    ABSTRACT: In healthy subjects repeated tactile stimulation in a conditioning test stimulation paradigm yields attenuation of primary (S1) and secondary (S2) somatosensory cortical activation, whereas a preceding painful stimulus results in facilitation. Since previous data suggest that cognitive processes might affect somatosensory processing in S1, the present study aims at investigating to what extent cortical reactivity is altered by the subjective estimation of pain. To this end, the effect of painful and tactile stimulation on processing of subsequently applied tactile stimuli was investigated in patients with fibromyalgia syndrome (FMS) and in subjects with masochistic behaviour (MB) by means of a 122-channel whole-head magnetoencephalography (MEG) system. Ten patients fulfilling the criteria for the diagnosis of FMS, 10 subjects with MB and 20 control subjects matched with respect to age, gender and handedness participated in the present study. Tactile or brief painful cutaneous laser stimuli were applied as conditioning stimulus (CS) followed by a tactile test stimulus (TS) 500 ms later. While in FMS patients significant attenuation following conditioning tactile stimulation was evident, no facilitation following painful stimulation was found. By contrast, in subjects with MB no attenuation but significant facilitation occurred. Attenuation as well as facilitation applied to cortical responses occurring at about 70 ms but not to early S1 or S2 responses. Additionally, in FMS patients the amount of attenuation was inversely correlated with catastrophizing tendency. The present results imply altered cortical reactivity of the primary somatosensory cortex in FMS patients and MB possibly reflecting differences of individual pain experience.
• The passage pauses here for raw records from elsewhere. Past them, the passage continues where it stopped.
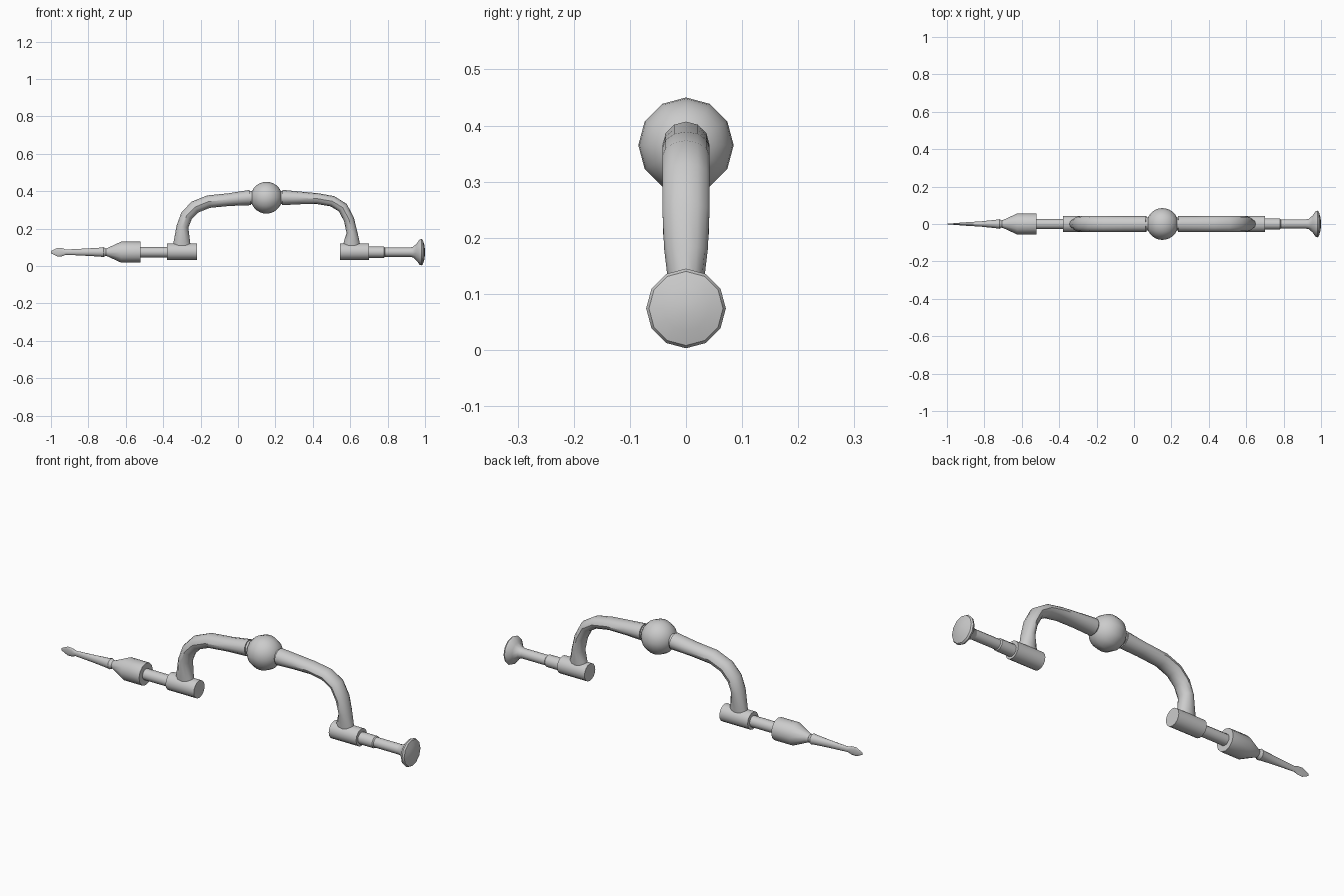
import bpy, bmesh, math
from mathutils import Vector

if "Cube" in bpy.data.objects:
    bpy.data.objects.remove(bpy.data.objects["Cube"])

AXIS_Z = 0.074
TAU = 2 * math.pi


def loft(name, stations, sides=12, straight=True, angle=35):
    """Skin elliptical rings; each station is (x, z, in-plane radius, y radius)."""
    bm = bmesh.new()
    pts = [Vector((s[0], 0, s[1])) for s in stations]
    rings = []
    for i, (x, z, a, b) in enumerate(stations):
        if straight:
            t = Vector((1, 0, 0))
        else:
            t = (pts[min(i + 1, len(pts) - 1)] - pts[max(i - 1, 0)]).normalized()
        n = Vector((-t.z, 0, t.x))
        rings.append([bm.verts.new(pts[i] + n * a * math.cos(TAU * k / sides)
                                   + Vector((0, b * math.sin(TAU * k / sides), 0)))
                      for k in range(sides)])
    for r0, r1 in zip(rings, rings[1:]):
        for k in range(sides):
            j = (k + 1) % sides
            bm.faces.new((r0[k], r0[j], r1[j], r1[k]))
    bm.faces.new(rings[0])
    bm.faces.new(rings[-1])
    bmesh.ops.recalc_face_normals(bm, faces=bm.faces)
    me = bpy.data.meshes.new(name)
    bm.to_mesh(me)
    bm.free()
    ob = bpy.data.objects.new(name, me)
    bpy.context.collection.objects.link(ob)
    smooth(ob, angle)
    return ob


def smooth(ob, angle):
    bpy.ops.object.select_all(action='DESELECT')
    ob.select_set(True)
    bpy.context.view_layer.objects.active = ob
    bpy.ops.object.shade_smooth_by_angle(angle=math.radians(angle))


def turned(name, profile, sides=12, z=AXIS_Z):
    """Round part along x from (x, radius) pairs."""
    return loft(name, [(x, z, r, r) for x, r in profile], sides)


# Flattened spear-point drill bit
loft("drill_bit", [(x, AXIS_Z, a, b) for x, a, b in (
    (-1.0, .006, .001), (-.965, .023, .004), (-.94, .022, .006), (-.92, .014, .008),
    (-.82, .019, .014), (-.735, .024, .023), (-.72, .027, .026), (-.705, .019, .019),
    (-.68, .019, .019))])

# Chuck, shafts and bearing sleeves
turned("chuck", [(-.705, .02), (-.69, .026), (-.625, .056), (-.522, .056)])
turned("front_shaft", [(-.54, .028), (-.36, .028)])
turned("front_sleeve", [(-.38, .044), (-.22, .044)], 16, .077)
turned("rear_sleeve", [(.545, .044), (.70, .044)], 16, .077)
turned("rear_shaft", [(.68, .03), (.78, .03), (.785, .025), (.96, .025)])

# Domed end knob
turned("end_knob", [(.915, .024), (.935, .028), (.955, .045), (.97, .067),
                    (.98, .071), (.988, .066), (.996, .04), (1.0, .012)])

# Two cranked arms, flaring into the sleeves
loft("front_arm", [(-.30, .085, .050, .028), (-.30, .13, .044, .033),
                   (-.297, .21, .032, .041), (-.275, .268, .033, .042),
                   (-.23, .315, .034, .042), (-.158, .344, .034, .042),
                   (-.045, .355, .034, .042), (.066, .366, .041, .042)],
     12, False)
loft("rear_arm", [(.236, .366, .041, .042), (.33, .364, .034, .042),
                  (.425, .360, .029, .042), (.505, .346, .029, .042),
                  (.56, .312, .029, .042), (.593, .25, .028, .042),
                  (.609, .18, .029, .039), (.608, .13, .042, .033),
                  (.608, .085, .048, .028)], 12, False)

# Necks either side of the grip
turned("grip_neck", [(.055, .035), (.247, .035)], 12, .366)

# Ball grip
ball = [(.152 - .085 * math.cos(math.pi * i / 14),
         max(.085 * math.sin(math.pi * i / 14), .001)) for i in range(15)]
turned("ball_grip", ball, 12, .365)
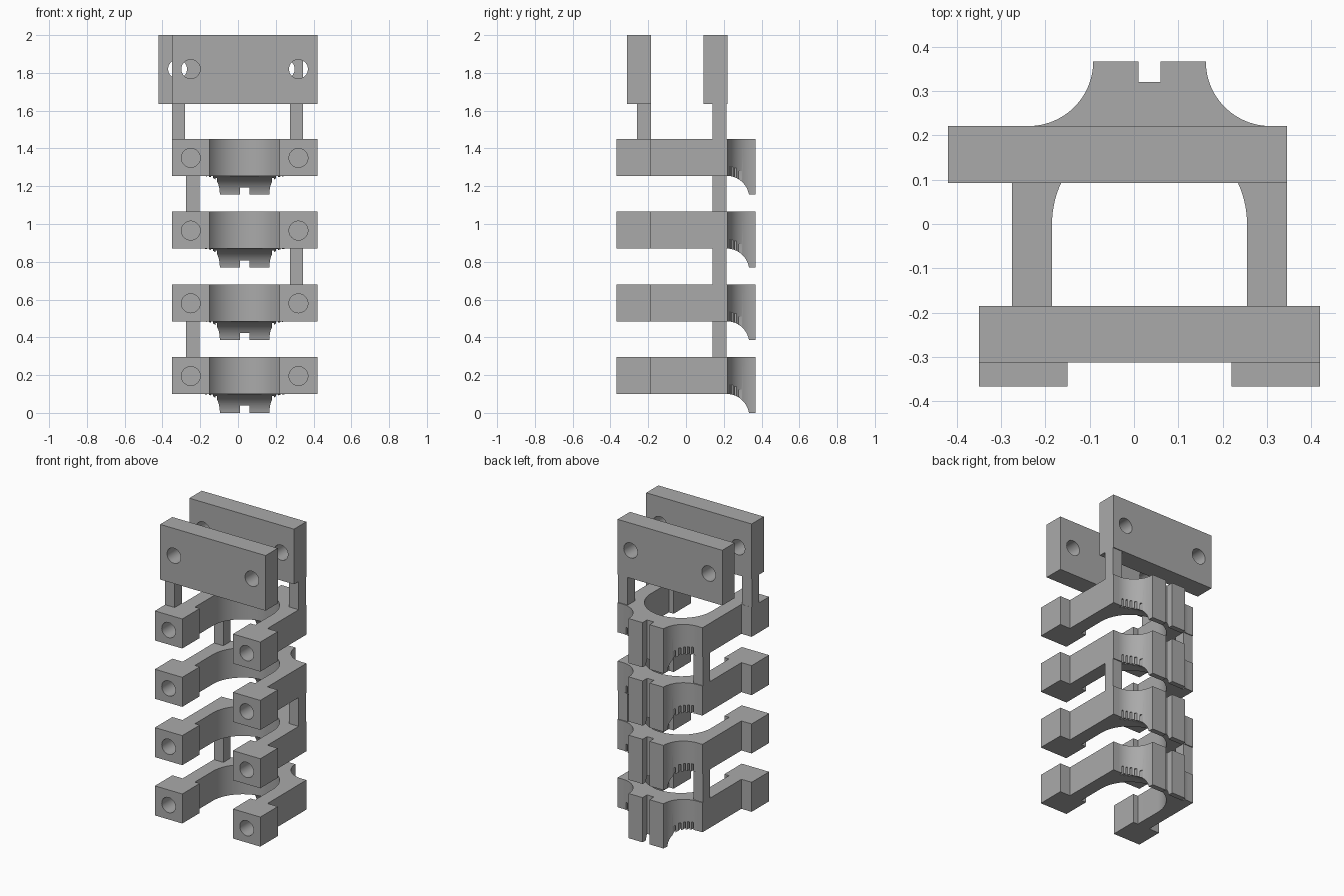
import bpy, bmesh, math

cube = bpy.data.objects.get("Cube")
if cube:
    bpy.data.objects.remove(cube, do_unlink=True)

grey = bpy.data.materials.new("plain grey")
grey.use_nodes = True
GREY = (0.4, 0.4, 0.4, 1)
grey.diffuse_color = GREY
grey.node_tree.nodes["Principled BSDF"].inputs["Base Color"].default_value = GREY

MID = 0.035      # centre line of the clamps
PITCH = 0.385    # spacing between clamps


def prism(name, pts, lo, hi, axis="z"):
    """Extrude a closed 2D profile along one axis."""
    place = {"z": lambda a, b, t: (a, b, t),
             "y": lambda a, b, t: (a, t, b),
             "x": lambda a, b, t: (t, a, b)}[axis]
    bm = bmesh.new()
    low = [bm.verts.new(place(a, b, lo)) for a, b in pts]
    high = [bm.verts.new(place(a, b, hi)) for a, b in pts]
    bm.faces.new(low)
    bm.faces.new(high)
    n = len(pts)
    for i in range(n):
        j = (i + 1) % n
        bm.faces.new((low[i], low[j], high[j], high[i]))
    bmesh.ops.recalc_face_normals(bm, faces=bm.faces)
    mesh = bpy.data.meshes.new(name)
    bm.to_mesh(mesh)
    bm.free()
    mesh.materials.append(grey)
    ob = bpy.data.objects.new(name, mesh)
    bpy.context.collection.objects.link(ob)
    return ob


def box(name, x0, x1, y0, y1, z0, z1):
    return prism(name, [(x0, y0), (x1, y0), (x1, y1), (x0, y1)], z0, z1)


def arc(cx, cy, r, start, end, steps=24):
    angles = [math.radians(start + (end - start) * i / steps) for i in range(steps + 1)]
    return [(cx + r * math.cos(a), cy + r * math.sin(a)) for a in angles]


def bore(x, z, y0, y1):
    return prism("hole_cutter", arc(x, z, 0.05, 0, 352.5, 47), y0, y1, "y")


def cut(ob, cutters):
    """Subtract the cutters, keep the result and drop the cutters."""
    for c in cutters:
        c.hide_render = True
        mod = ob.modifiers.new("cut", "BOOLEAN")
        mod.operation = "DIFFERENCE"
        mod.solver = "EXACT"
        mod.object = c
    bpy.context.view_layer.update()
    graph = bpy.context.evaluated_depsgraph_get()
    mesh = bpy.data.meshes.new_from_object(ob.evaluated_get(graph))
    ob.modifiers.clear()
    ob.data = mesh
    for c in cutters:
        bpy.data.objects.remove(c, do_unlink=True)


def smooth(ob):
    bpy.ops.object.select_all(action="DESELECT")
    ob.select_set(True)
    bpy.context.view_layer.objects.active = ob
    bpy.ops.object.shade_smooth_by_angle(angle=math.radians(30))


# Clamp outline, right half from the slot round to the inner arc, then mirrored
half = [(0.025, 0.32), (0.025, 0.367)]
half += arc(0.273, 0.367, 0.146, 180, 270)
half += [(0.31, 0.221), (0.31, -0.185), (0.385, -0.185), (0.385, -0.367),
         (0.185, -0.367), (0.185, -0.185), (0.22, -0.185)]
half += arc(0, 0, 0.22, 0, 90)
mirrored = [(-x, y) for x, y in reversed(half[:-1])]
outline = [(MID + x, y) for x, y in half + mirrored]
clamp = prism("clamp_1", outline, 0, 0.295)

# Underside cut that leaves a curved lip hanging at the back
under = [(-0.5, -0.1), (-0.5, 0.1), (0.215, 0.1)]
under += arc(0.215, -0.02, 0.12, 90, 0)[1:] + [(0.335, -0.1)]
cutters = [prism("underside_cutter", under, -1, 1, "x")]

# Blind screw holes in the feet
for x in (-0.25, 0.32):
    cutters.append(bore(x, 0.195, -0.5, -0.21))

# Small notches along the lower edge of the curved flanks
for side in (-1, 1):
    for d in (0.15, 0.172, 0.194, 0.216, 0.24):
        y = 0.367 - math.sqrt(0.146 ** 2 - (0.273 - d) ** 2)
        z = -0.02 + math.sqrt(0.12 ** 2 - (y - 0.215) ** 2)
        x = MID + side * d
        cutters.append(box("notch_cutter", x - 0.005, x + 0.005,
                           y - 0.025, y + 0.04, z - 0.08, z + 0.05))
cut(clamp, cutters)
smooth(clamp)

# Repeat the clamp up the stack
for i in range(1, 4):
    copy = bpy.data.objects.new(f"clamp_{i + 1}", clamp.data)
    copy.location.z = PITCH * i
    bpy.context.collection.objects.link(copy)

# Posts joining neighbouring clamps, on alternating sides
for i, x in enumerate((-0.275, 0.275, -0.275)):
    z = 0.295 + PITCH * i
    box(f"link_post_{i + 1}", x, x + 0.07, 0.14, 0.215, z, z + 0.19)

# Posts carrying the top plates
box("front_plate_post", -0.35, -0.28, -0.26, -0.186, 1.45, 1.636)
box("back_plate_post", 0.275, 0.345, 0.14, 0.215, 1.45, 1.636)

# Top plates with through holes
front = box("front_plate", -0.35, 0.42, -0.312, -0.185, 1.636, 2)
cut(front, [bore(x, 1.82, -0.5, 0) for x in (-0.25, 0.32)])
smooth(front)
back = box("back_plate", -0.42, 0.345, 0.092, 0.221, 1.636, 2)
cut(back, [bore(x, 1.82, 0, 0.5) for x in (-0.32, 0.25)])
smooth(back)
    PLoS ONE 12/2010; 5(12):e15804. DOI:10.1371/journal.pone.0015804 · 3.23 Impact Factor
Show more